And it further leads me to wonder whether the ability to countenance the deaths of others on our fields of battle arrives via the fact that, when confronted by numbers like 1200 or 600,000, we have no more sense that each of those individuals had a backstory, independent subjectivity, a fully human life than we are able to believe that the programmers of games give each of the computer-contolled enemy figures independent initiative, fuzzily human logic, and the rest of the markings of existence equivalent to those that play the game and, eventually, win the game. The bad guys circle their programmed rounds, follow the strings and orders of the code, fire more slowly and less accurately that we do as we kill them. They are robots, bots, spam, studio-manufactured figments. And they all look the same with their swarthy skin and balaclavas and with the AK-47s that they grip and sometimes fire.

Their corpses, as in the games, fizzle and melt back into the earth a few seconds after they die.

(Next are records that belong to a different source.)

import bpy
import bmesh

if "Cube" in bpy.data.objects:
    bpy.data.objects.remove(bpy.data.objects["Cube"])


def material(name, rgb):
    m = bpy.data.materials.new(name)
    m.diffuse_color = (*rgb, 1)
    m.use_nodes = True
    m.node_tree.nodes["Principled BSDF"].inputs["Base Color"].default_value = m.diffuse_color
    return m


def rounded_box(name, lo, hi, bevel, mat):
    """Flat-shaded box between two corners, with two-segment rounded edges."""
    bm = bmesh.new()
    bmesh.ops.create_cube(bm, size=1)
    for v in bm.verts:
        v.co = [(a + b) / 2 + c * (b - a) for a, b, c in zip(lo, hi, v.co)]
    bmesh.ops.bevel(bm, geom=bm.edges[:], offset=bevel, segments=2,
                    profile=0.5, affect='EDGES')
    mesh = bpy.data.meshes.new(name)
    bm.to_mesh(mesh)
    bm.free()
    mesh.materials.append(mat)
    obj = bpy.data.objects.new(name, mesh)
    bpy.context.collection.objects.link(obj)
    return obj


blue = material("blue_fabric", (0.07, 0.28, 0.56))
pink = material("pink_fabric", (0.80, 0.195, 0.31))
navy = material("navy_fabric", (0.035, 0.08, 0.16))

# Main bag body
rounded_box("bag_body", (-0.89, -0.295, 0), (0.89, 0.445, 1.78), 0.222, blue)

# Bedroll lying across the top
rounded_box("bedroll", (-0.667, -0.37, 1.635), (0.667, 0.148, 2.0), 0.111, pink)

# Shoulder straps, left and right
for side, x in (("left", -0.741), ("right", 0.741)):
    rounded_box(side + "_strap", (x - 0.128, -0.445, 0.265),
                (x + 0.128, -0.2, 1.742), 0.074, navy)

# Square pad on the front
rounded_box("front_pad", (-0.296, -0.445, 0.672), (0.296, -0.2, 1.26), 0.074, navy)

If they didn’t, their mouldering bodies would litter the field, the screen, and make it impossible to see the next one for the piles of previous victims.

Written by adswithoutproducts

January 18, 2009 at 2:55 am

Posted in distraction, videogames, war